WORK TO COMPLETE - Find the string "loops" in the records. Copy every line it appears in.
■ ■ ■ ■
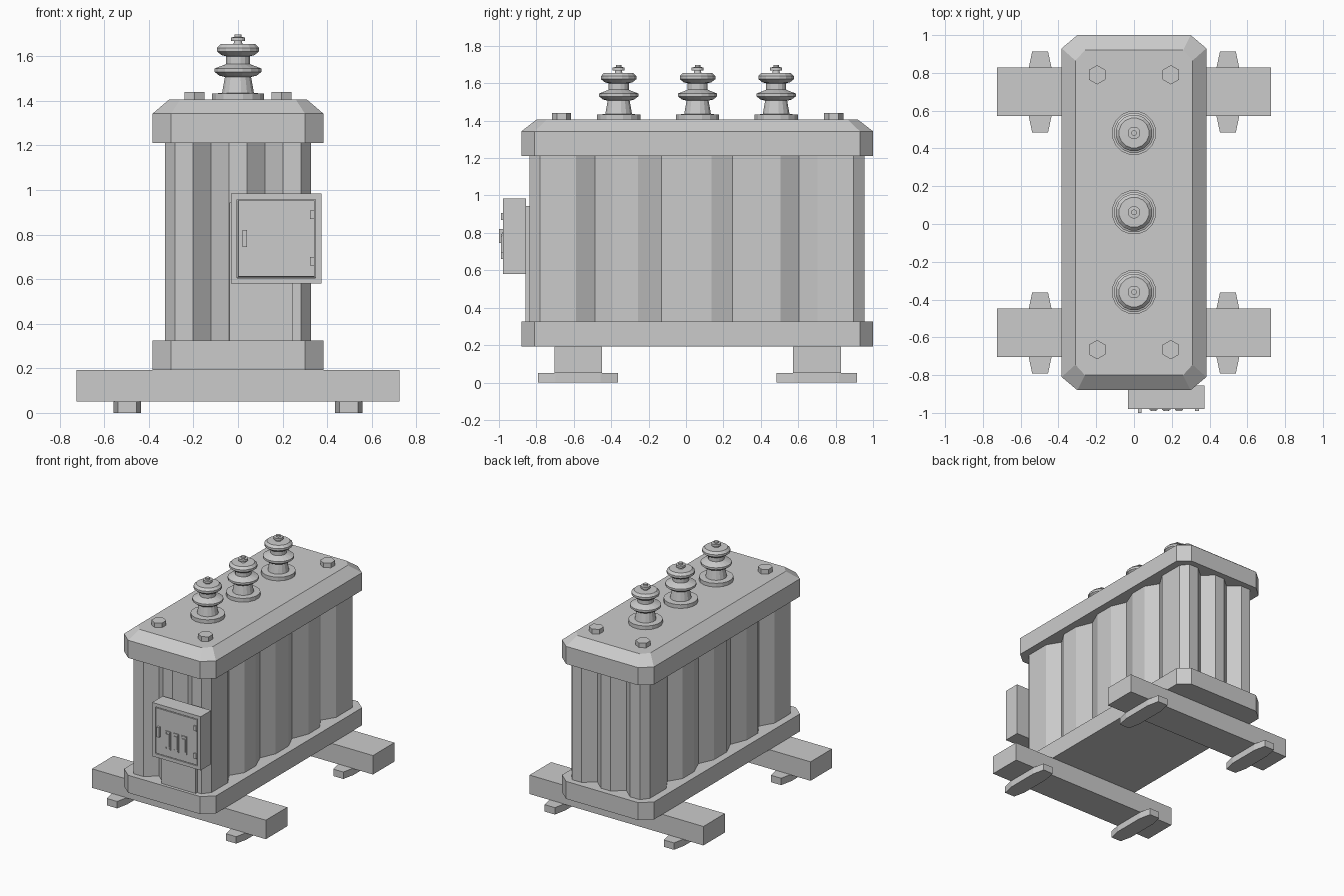
import bpy, bmesh, math

if "Cube" in bpy.data.objects:
    bpy.data.objects.remove(bpy.data.objects["Cube"])

CY = 0.06  # tank centre in y


def finish(name, bm):
    bmesh.ops.recalc_face_normals(bm, faces=bm.faces[:])
    me = bpy.data.meshes.new(name)
    bm.to_mesh(me)
    bm.free()
    ob = bpy.data.objects.new(name, me)
    bpy.context.collection.objects.link(ob)
    return ob


def loft(name, rings, center=(0, 0)):
    """Stack of (outline, z) rings joined into a closed solid."""
    bm = bmesh.new()
    loops = [[bm.verts.new((x + center[0], y + center[1], z)) for x, y in pts] for pts, z in rings]
    n = len(loops[0])
    for a, b in zip(loops, loops[1:]):
        for i in range(n):
            j = (i + 1) % n
            bm.faces.new((a[i], a[j], b[j], b[i]))
    bm.faces.new(loops[0])
    bm.faces.new(loops[-1])
    return finish(name, bm)


def box(name, x0, x1, y0, y1, z0, z1):
    rect = [(x0, y0), (x1, y0), (x1, y1), (x0, y1)]
    return loft(name, [(rect, z0), (rect, z1)])


def octagon(hx, hy, cx, cy):
    return [(-hx + cx, -hy), (hx - cx, -hy), (hx, -hy + cy), (hx, hy - cy),
            (hx - cx, hy), (-hx + cx, hy), (-hx, hy - cy), (-hx, -hy + cy)]


def ngon(r, n, phase=0.0):
    return [(r * math.cos(phase + math.tau * i / n), r * math.sin(phase + math.tau * i / n)) for i in range(n)]


def turned(name, profile, center, n):
    return loft(name, [(ngon(r, n, math.pi / n), z) for r, z in profile], center)


# Base tray and bevelled lid
outer = octagon(0.383, 0.94, 0.083, 0.07)
loft("base_tray", [(outer, 0.193), (outer, 0.325)], (0, CY))
loft("lid", [(outer, 1.21), (outer, 1.343), (octagon(0.31, 0.86, 0.05, 0.055), 1.405)], (0, CY))

# Corrugated tank: front and right side outlines, rotated for the other half
DF, DO, DI = 0.07, 0.06, 0.05
hx, hy = 0.327, 0.896
front = [(-.283, 0), (-.202, 0), (-.121, DF), (-.04, 0)]
front += [(-x, d) for x, d in reversed(front)]
side = [(-.838, 0), (-.645, 0), (-.545, DO), (-.448, 0), (-.314, 0), (-.19, DI), (-.077, 0)]
side += [(-y, d) for y, d in reversed(side)]
half = [(x, -hy + d) for x, d in front] + [(hx - d, y) for y, d in side]
outline = half + [(-x, -y) for x, y in half]
loft("corrugated_tank", [(outline, 0.32), (outline, 1.215)], (0, CY - 0.002))

# Skids with tapered feet
for tag, y in (("front", -0.576), ("back", 0.7)):
    box(f"{tag}_skid", -0.725, 0.725, y - 0.128, y + 0.128, 0.05, 0.193)
    for s, lr in ((-1, "left"), (1, "right")):
        pad = [(-.042, -.214), (.042, -.214), (.062, -.12), (.062, .12),
               (.042, .214), (-.042, .214), (-.062, .12), (-.062, -.12)]
        loft(f"{tag}_{lr}_foot", [(pad, 0), (pad, 0.052)], (s * 0.497, y - 0.001))

# Insulator bushings
bushing = [(0.118, 1.40), (0.118, 1.433), (0.073, 1.435), (0.06, 1.507), (0.085, 1.513),
           (0.107, 1.53), (0.107, 1.545), (0.06, 1.563), (0.055, 1.566), (0.055, 1.60),
           (0.075, 1.605), (0.097, 1.622), (0.097, 1.638), (0.08, 1.655), (0.02, 1.656),
           (0.018, 1.668), (0.033, 1.668), (0.033, 1.685), (0.015, 1.686), (0.015, 1.698)]
for i, y in enumerate((-0.36, 0.062, 0.482)):
    turned(f"bushing_{i + 1}", bushing, (0, y), 16)

# Hexagonal lid bolts
for x in (-0.195, 0.195):
    for y in (-0.665, 0.79):
        loft("lid_bolt", [(ngon(0.051, 6, math.pi / 2), z) for z in (1.40, 1.44)], (x, y))

# Mounting panel behind the control box
box("mounting_panel", -0.038, 0.247, -0.857, -0.80, 0.322, 0.945)

# Control box with a groove outlining the door
bm = bmesh.new()
bmesh.ops.create_cube(bm, size=1)
for v in bm.verts:
    v.co.x = 0.172 + v.co.x * 0.405
    v.co.y = -0.917 + v.co.y * 0.125
    v.co.z = 0.782 + v.co.z * 0.405
door = min(bm.faces, key=lambda f: f.calc_center_median().y)
for t, d in ((0.037, 0), (0.001, -0.012), (0.006, 0), (0.001, 0.012)):
    bmesh.ops.inset_region(bm, faces=[door], thickness=t, depth=d)
finish("control_box", bm)

# Door handle and hinges
box("door_handle", 0.02, 0.04, -1.0, -0.975, 0.745, 0.82)
for z in (0.68, 0.888):
    box("door_hinge", 0.322, 0.343, -0.989, -0.975, z - 0.019, z + 0.019)

# Three louvre plates with corner screws
for x in (0.103, 0.171, 0.238):
    box("vent_plate", x - 0.022, x + 0.022, -0.985, -0.975, 0.665, 0.803)
    box("vent_cover", x - 0.014, x + 0.014, -0.99, -0.98, 0.685, 0.783)
    for sx in (-0.014, 0.014):
        for z in (0.677, 0.791):
            box("vent_screw", x + sx - 0.004, x + sx + 0.004, -0.988, -0.98, z - 0.004, z + 0.004)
■ ■ ■ ■
RESULT OF THE TASK -
    loops = [[bm.verts.new((x + center[0], y + center[1], z)) for x, y in pts] for pts, z in rings]
    n = len(loops[0])
    for a, b in zip(loops, loops[1:]):
    bm.faces.new(loops[0])
    bm.faces.new(loops[-1])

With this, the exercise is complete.